Two fascinating stories of adventures in the PPE trade — one from Onondaga County, the other from Erie County. I don’t know if the stories are just different in emphasis, or if Onondaga County had to face any of the seamier purveyors that Erie County ran into. The specifics of why Syracuse’s and Buffalo’s outcomes have been distinctly different is still interesting to me, and I keep wondering how supply purchasing was handled in the early going that seemed to go more in Onondaga County’s favor, and if that had any impact at all.

As for the Onondaga County briefing, the CE has been gloomily warning this week that “there will be dark days ahead” — a message that has been coinciding with the county taking its proactive testing to the senior facilities.

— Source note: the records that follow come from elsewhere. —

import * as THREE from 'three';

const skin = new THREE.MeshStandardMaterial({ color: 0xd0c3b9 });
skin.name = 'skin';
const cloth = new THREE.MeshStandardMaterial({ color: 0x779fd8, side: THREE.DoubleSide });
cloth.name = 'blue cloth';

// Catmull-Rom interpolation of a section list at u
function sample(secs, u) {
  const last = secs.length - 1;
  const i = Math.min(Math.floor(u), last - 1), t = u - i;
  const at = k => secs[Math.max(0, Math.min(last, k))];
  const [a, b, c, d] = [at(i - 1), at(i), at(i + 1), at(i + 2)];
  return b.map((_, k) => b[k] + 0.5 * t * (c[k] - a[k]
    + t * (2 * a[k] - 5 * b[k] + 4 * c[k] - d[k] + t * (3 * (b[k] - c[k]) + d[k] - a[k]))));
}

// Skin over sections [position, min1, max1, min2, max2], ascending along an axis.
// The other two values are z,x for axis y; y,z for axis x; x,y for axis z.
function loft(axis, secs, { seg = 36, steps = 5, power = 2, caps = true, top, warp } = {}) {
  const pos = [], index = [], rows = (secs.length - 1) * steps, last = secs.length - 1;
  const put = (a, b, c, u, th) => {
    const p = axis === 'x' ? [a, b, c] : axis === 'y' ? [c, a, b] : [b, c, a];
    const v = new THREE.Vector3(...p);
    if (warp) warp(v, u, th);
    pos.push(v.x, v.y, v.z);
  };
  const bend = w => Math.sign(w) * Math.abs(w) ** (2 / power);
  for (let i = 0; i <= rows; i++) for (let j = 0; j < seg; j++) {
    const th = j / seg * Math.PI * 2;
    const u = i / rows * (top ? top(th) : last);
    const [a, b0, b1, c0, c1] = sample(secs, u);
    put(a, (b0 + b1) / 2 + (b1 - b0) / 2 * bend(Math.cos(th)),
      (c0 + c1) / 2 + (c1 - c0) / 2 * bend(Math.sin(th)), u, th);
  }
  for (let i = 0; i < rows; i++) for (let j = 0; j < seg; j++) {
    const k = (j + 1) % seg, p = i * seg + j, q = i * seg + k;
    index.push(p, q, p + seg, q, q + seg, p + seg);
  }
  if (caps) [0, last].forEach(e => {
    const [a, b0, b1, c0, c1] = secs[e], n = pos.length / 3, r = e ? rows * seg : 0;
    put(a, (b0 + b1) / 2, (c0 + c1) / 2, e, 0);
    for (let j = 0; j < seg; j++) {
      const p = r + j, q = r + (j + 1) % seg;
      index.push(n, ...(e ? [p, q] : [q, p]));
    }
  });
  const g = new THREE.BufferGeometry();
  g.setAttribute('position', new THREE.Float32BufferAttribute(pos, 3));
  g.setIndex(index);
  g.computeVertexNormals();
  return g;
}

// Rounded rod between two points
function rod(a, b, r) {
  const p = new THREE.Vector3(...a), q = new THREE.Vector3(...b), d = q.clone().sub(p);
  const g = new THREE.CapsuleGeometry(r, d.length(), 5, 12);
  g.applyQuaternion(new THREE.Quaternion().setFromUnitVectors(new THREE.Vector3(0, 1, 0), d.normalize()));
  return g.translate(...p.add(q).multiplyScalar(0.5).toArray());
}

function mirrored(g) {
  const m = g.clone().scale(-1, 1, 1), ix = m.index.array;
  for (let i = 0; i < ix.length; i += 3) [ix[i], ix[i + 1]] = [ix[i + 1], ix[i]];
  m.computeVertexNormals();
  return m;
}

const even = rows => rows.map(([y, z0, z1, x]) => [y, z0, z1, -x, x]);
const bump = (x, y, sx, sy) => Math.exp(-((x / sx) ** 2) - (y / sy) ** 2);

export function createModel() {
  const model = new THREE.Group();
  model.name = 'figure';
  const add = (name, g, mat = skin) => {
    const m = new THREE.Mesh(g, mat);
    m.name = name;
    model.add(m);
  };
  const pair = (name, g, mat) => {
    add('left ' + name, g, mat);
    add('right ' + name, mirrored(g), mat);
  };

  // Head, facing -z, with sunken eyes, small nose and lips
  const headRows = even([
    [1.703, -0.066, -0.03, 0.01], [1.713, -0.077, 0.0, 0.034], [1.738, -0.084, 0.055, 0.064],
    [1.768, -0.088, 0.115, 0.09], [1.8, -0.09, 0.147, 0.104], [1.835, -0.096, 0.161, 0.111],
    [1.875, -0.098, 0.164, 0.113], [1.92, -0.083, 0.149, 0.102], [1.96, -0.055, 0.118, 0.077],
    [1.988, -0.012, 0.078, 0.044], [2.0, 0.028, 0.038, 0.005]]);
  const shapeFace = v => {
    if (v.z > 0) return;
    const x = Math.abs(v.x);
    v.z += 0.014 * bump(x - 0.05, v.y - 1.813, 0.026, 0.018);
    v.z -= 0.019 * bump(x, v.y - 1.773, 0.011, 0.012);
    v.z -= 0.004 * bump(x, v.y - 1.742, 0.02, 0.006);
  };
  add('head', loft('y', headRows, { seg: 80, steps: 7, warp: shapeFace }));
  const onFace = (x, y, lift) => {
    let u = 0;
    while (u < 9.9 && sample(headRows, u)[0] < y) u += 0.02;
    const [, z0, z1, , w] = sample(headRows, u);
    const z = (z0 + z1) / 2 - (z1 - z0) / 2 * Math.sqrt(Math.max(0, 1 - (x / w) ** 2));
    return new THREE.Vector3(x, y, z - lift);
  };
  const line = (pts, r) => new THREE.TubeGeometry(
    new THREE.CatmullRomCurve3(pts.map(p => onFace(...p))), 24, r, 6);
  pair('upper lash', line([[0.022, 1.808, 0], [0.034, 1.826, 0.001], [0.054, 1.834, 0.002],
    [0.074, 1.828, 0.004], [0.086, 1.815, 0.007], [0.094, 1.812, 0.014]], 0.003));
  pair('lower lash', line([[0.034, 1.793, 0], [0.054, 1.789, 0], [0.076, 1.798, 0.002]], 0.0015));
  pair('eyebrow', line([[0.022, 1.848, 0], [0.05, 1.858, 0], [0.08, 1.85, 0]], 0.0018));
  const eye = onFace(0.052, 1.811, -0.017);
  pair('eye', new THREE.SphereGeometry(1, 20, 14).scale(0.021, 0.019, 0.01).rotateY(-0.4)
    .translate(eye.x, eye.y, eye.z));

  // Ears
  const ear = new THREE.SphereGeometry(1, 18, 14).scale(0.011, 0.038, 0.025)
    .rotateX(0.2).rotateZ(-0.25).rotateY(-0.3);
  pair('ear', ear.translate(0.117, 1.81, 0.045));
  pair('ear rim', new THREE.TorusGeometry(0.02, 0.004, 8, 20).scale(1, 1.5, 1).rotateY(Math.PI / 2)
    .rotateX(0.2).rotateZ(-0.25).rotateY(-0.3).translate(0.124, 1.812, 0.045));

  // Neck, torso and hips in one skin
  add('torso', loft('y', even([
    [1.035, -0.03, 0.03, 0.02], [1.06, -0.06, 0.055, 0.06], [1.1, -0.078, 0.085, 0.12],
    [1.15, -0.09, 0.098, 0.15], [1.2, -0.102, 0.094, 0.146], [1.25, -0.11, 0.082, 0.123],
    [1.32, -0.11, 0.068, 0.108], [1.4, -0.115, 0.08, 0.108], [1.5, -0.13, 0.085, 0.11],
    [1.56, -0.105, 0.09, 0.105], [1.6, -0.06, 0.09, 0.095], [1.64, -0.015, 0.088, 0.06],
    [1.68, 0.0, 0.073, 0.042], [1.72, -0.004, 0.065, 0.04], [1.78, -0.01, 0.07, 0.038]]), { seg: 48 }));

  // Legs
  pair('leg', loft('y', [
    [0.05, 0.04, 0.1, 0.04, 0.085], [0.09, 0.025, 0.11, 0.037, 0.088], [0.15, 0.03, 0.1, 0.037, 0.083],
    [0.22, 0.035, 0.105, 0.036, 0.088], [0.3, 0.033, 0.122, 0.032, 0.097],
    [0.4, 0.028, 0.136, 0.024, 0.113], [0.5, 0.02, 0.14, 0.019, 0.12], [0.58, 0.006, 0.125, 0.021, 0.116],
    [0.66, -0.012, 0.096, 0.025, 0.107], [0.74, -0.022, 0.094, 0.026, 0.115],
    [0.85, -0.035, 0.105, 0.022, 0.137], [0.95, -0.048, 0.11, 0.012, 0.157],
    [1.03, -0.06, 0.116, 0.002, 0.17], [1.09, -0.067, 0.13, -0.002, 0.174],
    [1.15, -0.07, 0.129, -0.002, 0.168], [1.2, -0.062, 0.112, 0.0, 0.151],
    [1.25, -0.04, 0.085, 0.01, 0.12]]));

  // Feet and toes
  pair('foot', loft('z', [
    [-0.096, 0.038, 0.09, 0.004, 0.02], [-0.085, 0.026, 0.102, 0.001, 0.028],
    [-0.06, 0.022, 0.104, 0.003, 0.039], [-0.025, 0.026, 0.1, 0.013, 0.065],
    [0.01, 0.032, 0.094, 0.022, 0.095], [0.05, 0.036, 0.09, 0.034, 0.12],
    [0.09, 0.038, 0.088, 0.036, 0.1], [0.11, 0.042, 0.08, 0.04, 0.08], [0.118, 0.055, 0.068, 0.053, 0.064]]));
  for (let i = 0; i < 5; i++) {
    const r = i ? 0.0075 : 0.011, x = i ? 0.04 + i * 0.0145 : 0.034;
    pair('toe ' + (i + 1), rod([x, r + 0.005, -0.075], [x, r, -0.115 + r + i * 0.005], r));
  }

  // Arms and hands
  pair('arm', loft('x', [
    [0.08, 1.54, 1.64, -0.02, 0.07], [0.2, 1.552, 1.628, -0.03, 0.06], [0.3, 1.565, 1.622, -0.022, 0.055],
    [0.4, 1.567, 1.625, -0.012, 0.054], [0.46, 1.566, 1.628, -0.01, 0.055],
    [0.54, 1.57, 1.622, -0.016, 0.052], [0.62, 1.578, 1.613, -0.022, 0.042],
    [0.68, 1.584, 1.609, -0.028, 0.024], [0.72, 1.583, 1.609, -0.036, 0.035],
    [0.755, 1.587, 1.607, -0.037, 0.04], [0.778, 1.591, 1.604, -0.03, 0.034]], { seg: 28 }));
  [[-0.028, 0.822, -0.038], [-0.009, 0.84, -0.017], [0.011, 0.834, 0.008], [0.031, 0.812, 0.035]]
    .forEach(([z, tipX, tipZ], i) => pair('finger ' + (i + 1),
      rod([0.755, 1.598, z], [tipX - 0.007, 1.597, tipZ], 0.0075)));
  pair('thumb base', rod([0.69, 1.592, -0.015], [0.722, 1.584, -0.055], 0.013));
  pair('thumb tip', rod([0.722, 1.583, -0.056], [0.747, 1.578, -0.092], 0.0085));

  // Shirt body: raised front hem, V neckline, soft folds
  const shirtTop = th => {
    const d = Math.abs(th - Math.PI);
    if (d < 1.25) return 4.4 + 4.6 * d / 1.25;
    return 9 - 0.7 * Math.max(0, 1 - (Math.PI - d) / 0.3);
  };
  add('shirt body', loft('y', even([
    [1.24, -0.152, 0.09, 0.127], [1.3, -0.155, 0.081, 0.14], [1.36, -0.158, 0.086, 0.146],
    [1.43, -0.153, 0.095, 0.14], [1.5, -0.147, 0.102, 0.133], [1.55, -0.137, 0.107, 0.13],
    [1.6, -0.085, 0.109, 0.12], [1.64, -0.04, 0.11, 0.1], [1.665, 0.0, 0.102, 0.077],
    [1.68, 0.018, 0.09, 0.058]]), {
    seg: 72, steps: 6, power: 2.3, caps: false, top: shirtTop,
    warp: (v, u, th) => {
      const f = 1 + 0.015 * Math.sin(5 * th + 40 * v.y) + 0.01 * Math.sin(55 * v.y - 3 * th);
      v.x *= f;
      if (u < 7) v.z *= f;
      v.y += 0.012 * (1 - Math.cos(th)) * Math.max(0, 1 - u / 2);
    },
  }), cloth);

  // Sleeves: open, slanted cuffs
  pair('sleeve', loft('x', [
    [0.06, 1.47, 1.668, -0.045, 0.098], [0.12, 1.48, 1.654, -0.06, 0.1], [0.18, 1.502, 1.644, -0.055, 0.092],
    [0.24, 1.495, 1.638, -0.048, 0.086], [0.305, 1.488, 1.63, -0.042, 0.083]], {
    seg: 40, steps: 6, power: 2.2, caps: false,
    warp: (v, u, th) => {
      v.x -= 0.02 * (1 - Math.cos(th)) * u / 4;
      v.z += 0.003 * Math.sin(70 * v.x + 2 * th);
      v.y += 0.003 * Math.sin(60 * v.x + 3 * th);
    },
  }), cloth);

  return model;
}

There were three new deaths announced today (total: 29) and it may not be looking good for too much longer for the Syracuse area to escape increased nursing home deaths.

Another topic at the county briefing today was the progressive muddying of testing stats as more and more players pour in to the testing scene. “Plan CNY” is going to wind up looking like a New York State-subsidized Swiss cheese before this is all over, and that probably doesn’t sit very well with McMahon and local health officials either. I think the biggest thing I’ve learned, that’s been disappointing, is how truly feudal state government is. I don’t think the average citizen, when they’re casting their votes, really comprehends how the spoils system still impacts even the most basic communication lines even in a crisis. If you’re a local official and you are a member of the ruling party, you might get included in real decision-making. If you aren’t, forget it. Albany has been a bull in a china shop through most of this crisis. It’s getting better, but the sense of sclerosis has never before been so publicly on display.

As for any disagreements with the state that I wondered about yesterday, it seems that the county has been pushing for resuming in-showroom auto sales, and the state may not like the idea. Auto sales are a big driver of county tax revenue, so McMahon wants the auto dealers open ASAP. And he probably knows very well that auto dealerships will be an attractive nuisance — and that that would be a feature, not a bug. It would be disingenuous not to point out that (hygiene measures notwithstanding) the gloves between upstate’s regions are poised to come off.